##### Entries provided
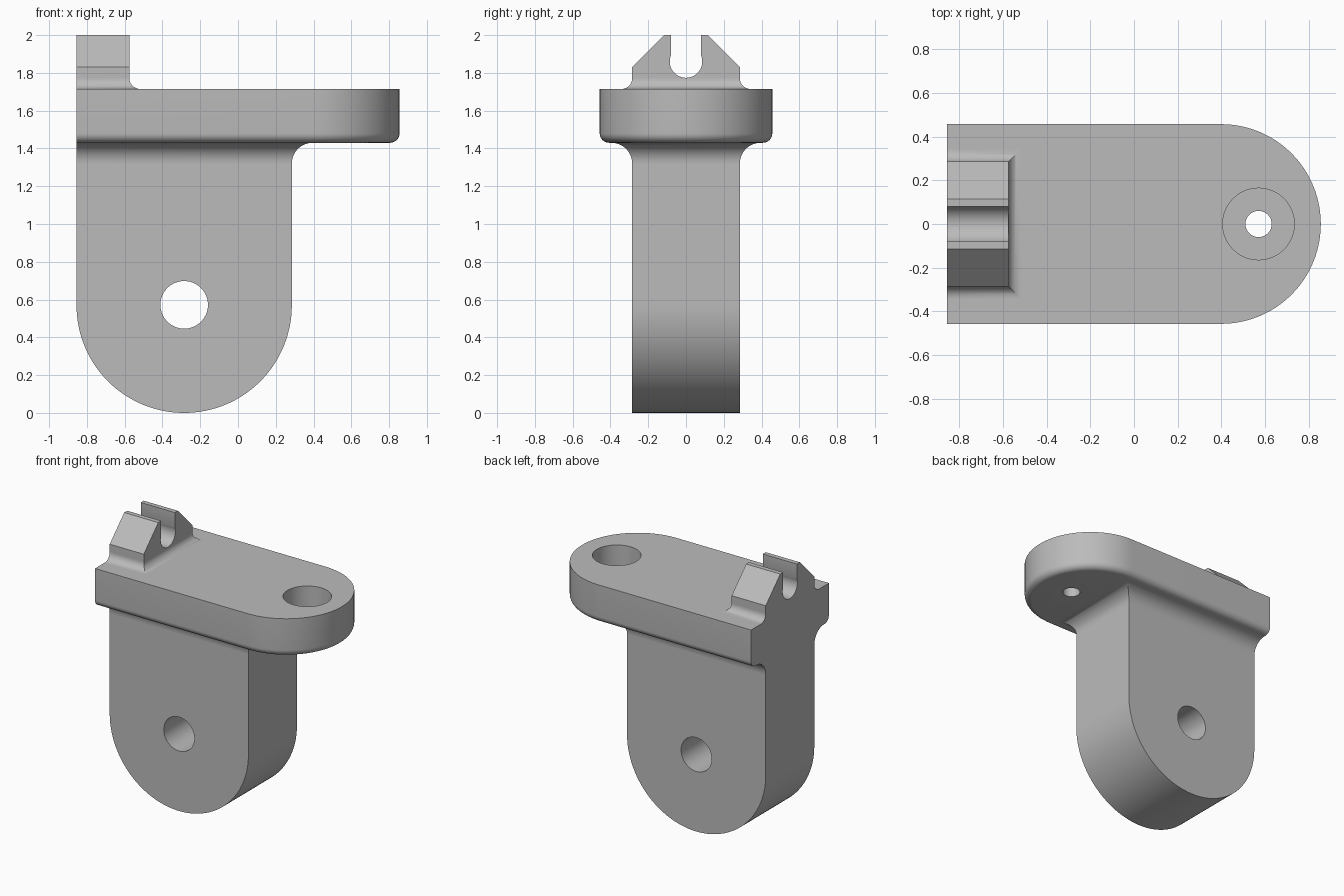
import bpy, bmesh
from math import sin, cos, pi, acos, radians
from mathutils import Vector

cube = bpy.data.objects.get("Cube")
if cube:
    bpy.data.objects.remove(cube, do_unlink=True)

grey = bpy.data.materials.new("plain grey")
grey.use_nodes = True
colour = (0.5, 0.5, 0.5, 1)
grey.diffuse_color = colour
grey.node_tree.nodes["Principled BSDF"].inputs["Base Color"].default_value = colour

BACK = -0.855                  # flat end shared by all parts
STEM_W, STEM_R = 0.285, 0.57   # stem half thickness and end radius
PLATE_W = 0.457
PLATE_LOW, PLATE_TOP = 1.43, 1.715


def arc(cx, cy, r, start, end, n):
    angles = [start + (end - start) * i / n for i in range(n + 1)]
    return [(cx + r * cos(a), cy + r * sin(a)) for a in angles]


def loft(name, rings):
    """Skin a solid through closed rings that have equal point counts."""
    bm = bmesh.new()
    loops = [[bm.verts.new(p) for p in ring] for ring in rings]
    n = len(loops[0])
    for a, b in zip(loops, loops[1:]):
        for i in range(n):
            j = (i + 1) % n
            bm.faces.new((a[i], a[j], b[j], b[i]))
    bm.faces.new(loops[0])
    bm.faces.new(loops[-1])
    bmesh.ops.recalc_face_normals(bm, faces=bm.faces)
    mesh = bpy.data.meshes.new(name)
    bm.to_mesh(mesh)
    bm.free()
    mesh.materials.append(grey)
    obj = bpy.data.objects.new(name, mesh)
    bpy.context.collection.objects.link(obj)
    return obj


def activate(obj):
    bpy.ops.object.select_all(action='DESELECT')
    obj.select_set(True)
    bpy.context.view_layer.objects.active = obj


def drill(obj, centre, direction, radius, length):
    """Cut a round hole along a direction, starting at centre."""
    d = Vector(direction)
    bpy.ops.mesh.primitive_cylinder_add(
        vertices=64, radius=radius, depth=length,
        location=Vector(centre) + d * length / 2,
        rotation=d.to_track_quat('Z', 'Y').to_euler())
    cutter = bpy.context.object
    cutter.data.materials.append(grey)
    cutter.hide_render = True
    activate(obj)
    mod = obj.modifiers.new("hole", 'BOOLEAN')
    mod.operation, mod.solver, mod.object = 'DIFFERENCE', 'EXACT', cutter
    bpy.ops.object.modifier_apply(modifier=mod.name)
    bpy.data.objects.remove(cutter, do_unlink=True)


def rectangle(front, half, z):
    return [(BACK, -half, z), (front, -half, z), (front, half, z), (BACK, half, z)]


def cove(name, front, half, r, z_thin, up):
    """Concave fillet widening from a block towards a flat face."""
    rings = []
    for i in range(13):
        t = i / 12 * pi / 2
        grow = r * (1 - cos(t))
        rings.append(rectangle(front + grow, half + grow, z_thin + up * r * sin(t)))
    return loft(name, rings)


def plate_outline(inset, z):
    r = PLATE_W - inset
    pts = [(BACK, -r)] + arc(0.398, 0, r, -pi / 2, pi / 2, 48) + [(BACK, r)]
    return [(x, y, z) for x, y in pts]


# Stem with a round lower end and a cross hole
cove_r = 0.11
stem_top = PLATE_LOW - cove_r
outline = ([(BACK, stem_top)] + arc(-0.285, STEM_R, STEM_R, pi, 2 * pi, 64)
           + [(0.285, stem_top)])
stem = loft("stem", [[(x, y, z) for x, z in outline] for y in (-STEM_W, STEM_W)])
drill(stem, (-0.285, -1, 0.572), (0, 1, 0), 0.126, 2)

# Fillet between stem and plate
collar = cove("stem_fillet", 0.285, STEM_W, cove_r, stem_top, 1)

# Plate with a rounded lower rim and a counterbored hole
rim = 0.05
rings = [plate_outline(rim * (1 - sin(t)), PLATE_LOW + rim * (1 - cos(t)))
         for t in [i / 8 * pi / 2 for i in range(9)]]
plate = loft("plate", rings + [plate_outline(0, PLATE_TOP)])
drill(plate, (0.57, 0, PLATE_TOP - 0.2), (0, 0, 1), 0.164, 0.5)
drill(plate, (0.57, 0, 1), (0, 0, 1), 0.06, 1)

# Fillet under the catch
catch_front, catch_r = -0.575, 0.057
catch_low = PLATE_TOP + catch_r
skirt = cove("catch_fillet", catch_front, STEM_W, catch_r, catch_low, -1)

# Catch with sloped shoulders and a keyhole slot
slot, key = 0.08, 0.086
a = acos(slot / key)
profile = ([(STEM_W, catch_low), (STEM_W, 1.83), (0.115, 2), (slot, 2)]
           + arc(0, 1.86, key, a, -pi - a, 32)
           + [(-slot, 2), (-0.115, 2), (-STEM_W, 1.83), (-STEM_W, catch_low)])
catch = loft("catch", [[(x, y, z) for y, z in profile] for x in (BACK, catch_front)])

for part in (stem, collar, plate, skirt, catch):
    activate(part)
    bpy.ops.object.shade_smooth_by_angle(angle=radians(30))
##########
» **Work instruction**:
Show each line of the material holding "skirt".

» **Reply to the exercise**:
skirt = cove("catch_fillet", catch_front, STEM_W, catch_r, catch_low, -1)
for part in (stem, collar, plate, skirt, catch):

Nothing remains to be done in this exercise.